Ryley G. v. Ryan G.

Printer-friendly versionPrinter-friendly versionPDF versionPDF version

Ryley G. v. Ryan G.

Caselaw No.
No. S-19-892
Filed on
Friday, June 5, 2020

Summary: Rashell K. and Ryan G. are the biological parents of Ryley G. In November 2018, Rashell sought to modify a 2016 court order and formal parenting plan awarding Rashell legal and physical custody of Ryley, subject to Ryan’s parenting time. She had remarried and had a newborn child with her new husband, Joshua Chubb. Chubb was active in the National Guard and was scheduled to be deployed to Washington, D.C. for one year, after which he would be stationed in either Missouri or Alabama. Rashell asserted that it would be in Ryley’s best interests to permit removal from Nebraska and requested permission “to move with the minor child to the District of Columbia, and thereafter to where her husband is stationed.” Ryan filed an answer opposing the removal and a counter-complaint seeking a change of custody.

The district court first found that Rashell met the threshold requirement of proving a legitimate reason for moving. Rashell’s desire to establish a family with her new husband, her new child, and Ryley—coupled with the salary increase from Chubb’s new position—constituted a legitimate reason for the move.

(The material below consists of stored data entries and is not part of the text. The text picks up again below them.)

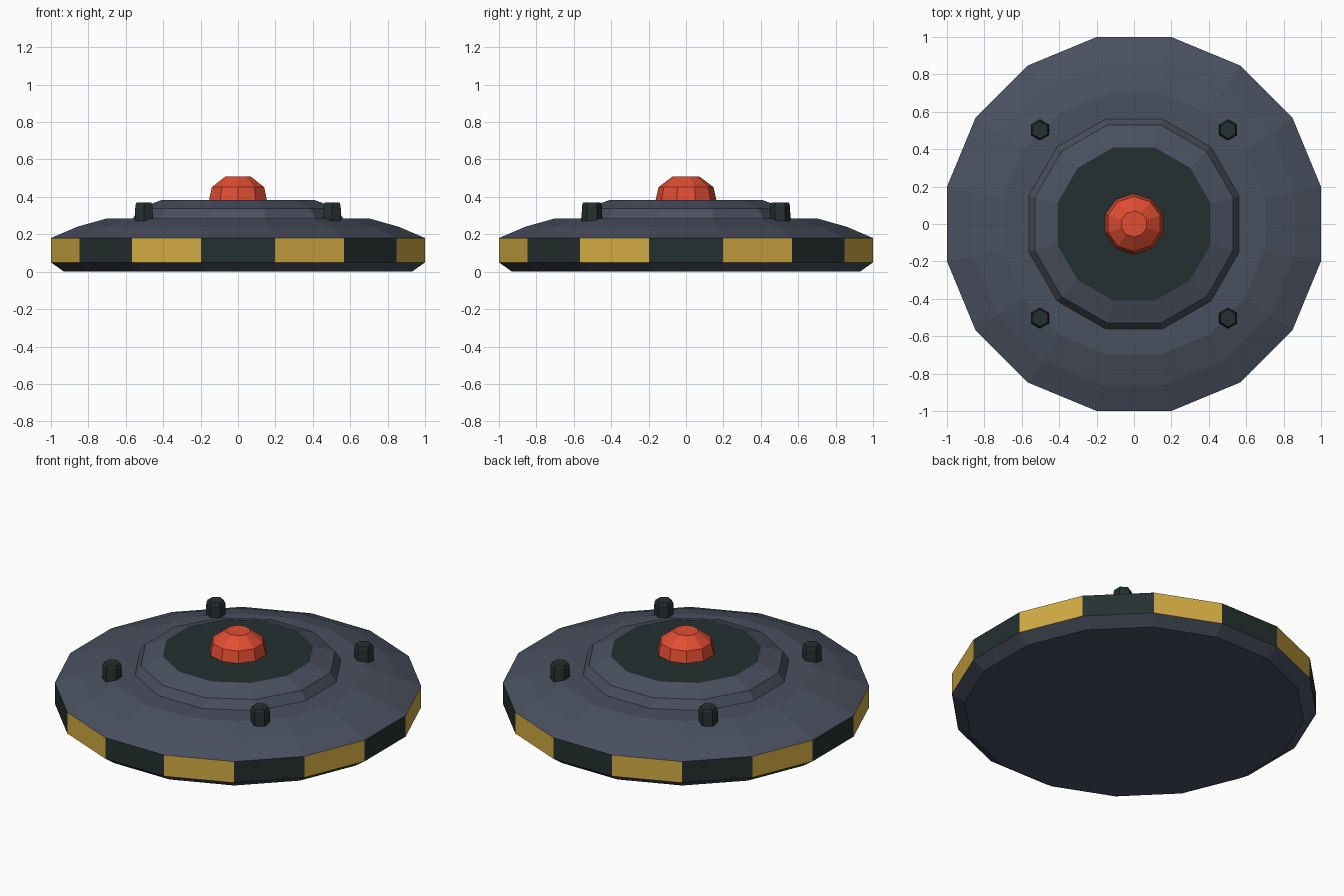
import bpy
import bmesh
from math import cos, sin, pi

if "Cube" in bpy.data.objects:
    bpy.data.objects.remove(bpy.data.objects["Cube"], do_unlink=True)


def material(name, rgb):
    """Flat material from 0-255 display colour."""
    lin = [((c / 255 + 0.055) / 1.055) ** 2.4 for c in rgb] + [1.0]
    m = bpy.data.materials.new(name)
    m.use_nodes = True
    m.diffuse_color = lin
    bsdf = next(n for n in m.node_tree.nodes if n.type == 'BSDF_PRINCIPLED')
    bsdf.inputs["Base Color"].default_value = lin
    return m


steel = material("blue grey steel", (73, 80, 95))
dark = material("dark green grey", (37, 48, 48))
yellow = material("warning yellow", (210, 171, 66))
red = material("signal red", (224, 77, 50))


def lathe(name, profile, sides, mats, start=0.0, centre=(0, 0), rule=None):
    """Faceted solid of stacked rings; profile holds (corner radius, z)."""
    bm = bmesh.new()
    rings = []
    for r, z in profile:
        angles = [start + 2 * pi * i / sides for i in range(sides)]
        rings.append([bm.verts.new((r * cos(a), r * sin(a), z)) for a in angles])
    bm.faces.new(rings[0][::-1])
    bm.faces.new(rings[-1])
    for level, (low, high) in enumerate(zip(rings, rings[1:])):
        for i in range(sides):
            j = (i + 1) % sides
            f = bm.faces.new((low[i], low[j], high[j], high[i]))
            if rule:
                f.material_index = rule(level, i)
    bm.faces.ensure_lookup_table()
    if rule:
        bm.faces[1].material_index = rule(len(profile), 0)
    mesh = bpy.data.meshes.new(name)
    bm.to_mesh(mesh)
    bm.free()
    for m in mats:
        mesh.materials.append(m)
    ob = bpy.data.objects.new(name, mesh)
    ob.location = (centre[0], centre[1], 0)
    bpy.context.collection.objects.link(ob)
    return ob


def flats(profile, sides):
    """Turn flat-to-centre distances into corner radii."""
    return [(r / cos(pi / sides), z) for r, z in profile]


# Main disc with alternating hazard panels around the rim
disc = flats([(0.93, 0), (1, 0.05), (1, 0.18), (0.86, 0.24), (0.70, 0.285)], 16)
lathe("disc_body", disc, 16, [steel, dark, yellow], start=-pi / 16,
      rule=lambda level, i: 1 + i % 2 if level == 1 else 0)

# Raised centre housing with a dark top plate
housing = flats([(0.565, 0.28), (0.53, 0.338), (0.41, 0.383)], 12)
lathe("centre_housing", housing, 12, [steel, dark], start=pi / 12,
      rule=lambda level, i: 1 if level == len(housing) else 0)

# Faceted signal lamp
lathe("signal_lamp", [(0.163, 0.38), (0.147, 0.452), (0.07, 0.51)], 10, [red],
      start=pi / 2)

# Four hexagonal studs
for x, side in ((0.503, "left"), (-0.503, "right")):
    for y, end in ((-0.503, "front"), (0.503, "back")):
        lathe(f"stud_{end}_{side}", [(0.056, 0.27), (0.053, 0.355), (0.046, 0.37)],
              6, [dark], start=pi / 2, centre=(x, y))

The court then considered the best interests factors, including (1) the parents’ motives for seeking or opposing the move, (2) the potential the move holds for enhancing the quality of life for the child and custodial parent, and (3) the impact the move will have on contact between the child and the non-custodial parent. After weighing each of these factors, the court held that the move was in Ryley’s best interest and approved the request to move. The district court issued a final order granting Rashell “leave to remove the minor child from the State of Nebraska and to determine his primary place of residence.”

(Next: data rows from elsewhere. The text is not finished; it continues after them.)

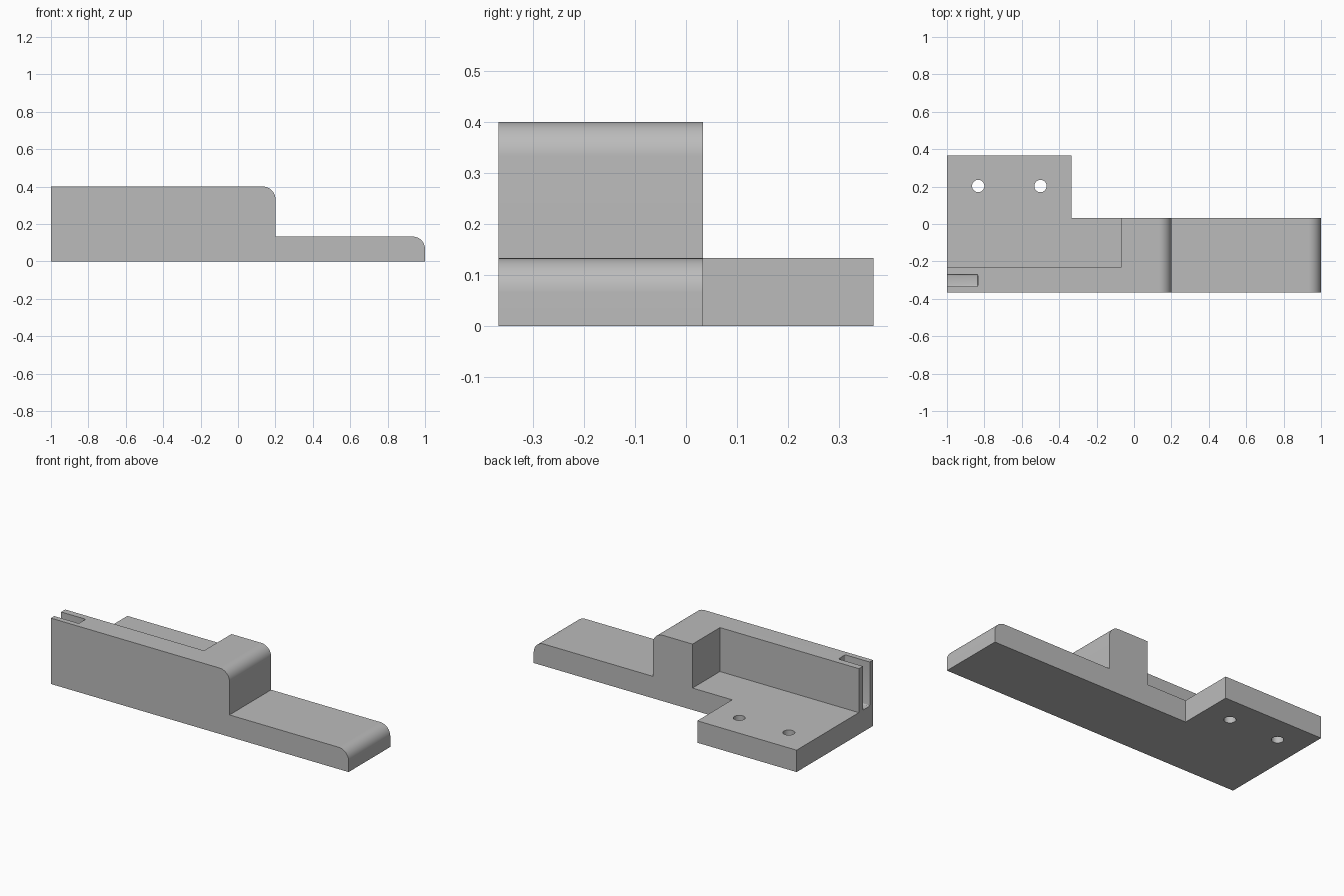
import bpy, bmesh, math
from mathutils import Matrix

cube = bpy.data.objects.get("Cube")
if cube:
    bpy.data.objects.remove(cube, do_unlink=True)

HALF_Y = 0.367      # half of the full depth
BASE = 0.133        # base plate thickness
TOP = 0.4           # raised block height
ROUND = 0.067       # radius of the rounded ends

grey = bpy.data.materials.new("grey")
grey.use_nodes = True
colour = (0.5, 0.5, 0.5, 1)
grey.diffuse_color = colour
grey.node_tree.nodes["Principled BSDF"].inputs["Base Color"].default_value = colour


def make_object(name, bm):
    bmesh.ops.recalc_face_normals(bm, faces=bm.faces)
    mesh = bpy.data.meshes.new(name)
    bm.to_mesh(mesh)
    bm.free()
    mesh.materials.append(grey)
    obj = bpy.data.objects.new(name, mesh)
    bpy.context.collection.objects.link(obj)
    return obj


def box(name, x, y, z, bevel=0):
    bm = bmesh.new()
    bmesh.ops.create_cube(bm, size=1)
    for v in bm.verts:
        v.co = [lo + (c + 0.5) * (hi - lo) for c, (lo, hi) in zip(v.co, (x, y, z))]
    if bevel:
        bmesh.ops.bevel(bm, geom=bm.edges[:], offset=bevel, segments=3,
                        profile=0.5, affect='EDGES')
    return make_object(name, bm)


def rounded_corner(x, z, steps=12):
    """Quarter circle from the top edge down to the end face."""
    angles = [math.pi / 2 * (1 - i / steps) for i in range(steps + 1)]
    return [(x - ROUND + ROUND * math.cos(a), z - ROUND + ROUND * math.sin(a))
            for a in angles]


# Stepped side profile extruded across the full depth
profile = ([(-1, 0), (-1, TOP)] + rounded_corner(0.2, TOP)
           + [(0.2, BASE)] + rounded_corner(1, BASE) + [(1, 0)])
bm = bmesh.new()
side = bm.faces.new([bm.verts.new((x, -HALF_Y, z)) for x, z in profile])
ext = bmesh.ops.extrude_face_region(bm, geom=[side])
bmesh.ops.translate(bm, vec=(0, 2 * HALF_Y, 0),
                    verts=[g for g in ext["geom"] if isinstance(g, bmesh.types.BMVert)])
body = make_object("bracket_body", bm)

# Cutters: rear corner, open pocket, end slot
cutters = [
    box("rear_corner_cutter", (-0.333, 1.2), (0.033, 0.6), (-0.2, 0.6)),
    box("pocket_cutter", (-1.2, -0.067), (-0.23, 0.7), (BASE, 0.7)),
    box("slot_cutter", (-1.1, -0.835), (-0.335, -0.269), (BASE, 0.5), 0.007),
]

# Screw holes through the mounting tab
for i, x in enumerate((-0.833, -0.5)):
    bm = bmesh.new()
    bmesh.ops.create_cone(bm, cap_ends=True, segments=32, radius1=0.033, radius2=0.033,
                          depth=0.6, matrix=Matrix.Translation((x, 0.203, 0)))
    cutters.append(make_object(f"screw_hole_cutter_{i + 1}", bm))

# Cut the body and discard the cutters
bpy.context.view_layer.objects.active = body
for cutter in cutters:
    mod = body.modifiers.new(cutter.name, 'BOOLEAN')
    mod.operation = 'DIFFERENCE'
    mod.solver = 'EXACT'
    mod.object = cutter
    bpy.ops.object.modifier_apply(modifier=mod.name)
    bpy.data.objects.remove(cutter, do_unlink=True)

# Smooth the rounded ends and holes, keep the edges sharp
bpy.ops.object.select_all(action='DESELECT')
body.select_set(True)
bpy.ops.object.shade_smooth_by_angle(angle=math.radians(30))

Ryan appealed the order, arguing that the district court erred in (1) finding that Rashell demonstrated a legitimate reason for leaving Nebraska with Ryley; (2) finding that it was in Ryley’s best interests to relocate to Washington, D.C.; (3) granting Rashell the “opened-ended right” to relocate outside of Nebraska; and (4) not finding that a material change in circumstances warranted a change in custody.

The issues in this case do not involve the legal framework applied by the district court, but rather involve the court’s application of that legal framework. On appeal, questions concerning child custody determinations are reviewed de novo, and the district court’s judgment will be upheld in the absence of an abuse of discretion.

In response to Ryan’s first argument, the Nebraska Supreme Court upheld Rashell’s desire to live with her new spouse near the location of his job as legitimate. Likewise, the Court, finding no abuse of discretion, upheld the district court’s finding that moving to D.C. with Rashell was in Ryley’s best interests. Because the district court applied the correct legal analysis, the Court refused to overrule the weight given to specific factors within that analysis. For the same reasons, the Court found that Ryan’s fourth argument lacked merit. Because the district court properly granted Rashell permission to move to Washington D.C, with Ryley, the move could not constitute a material change of circumstances warranting a change in custody.

However, the Court did find merit in Ryan’s third argument, that the district court erred in granting Rashell “open-ended” permission to relocate Ryley to Washington D.C., and then to the unknown location of Chubb’s new job. Under Maranville v. Dworak (2008), “a Court cannot delegate to a custodial parent, who has obtained permission only for removal of a child from Nebraska to one state, the authority to move the child to yet another state without permission.” The district court granted Rashell permission to move Ryley to Washington, D.C., but the court’s order says nothing about then moving Ryley to Missouri or Alabama. Thus, the district court did not (and could not) grant Rashell the authority to move Ryley to another state without permission. The Court modified the order to make clear that the permission granted to remove Ryley from Nebraska extends only to Washington, D.C. If Rashell later wants to move Ryley to Missouri or Alabama, she will again need permission from the court.

The Nebraska Supreme Court affirmed the district court order as modified to grant Rashell permission to relocate Ryley only to Washington, D.C.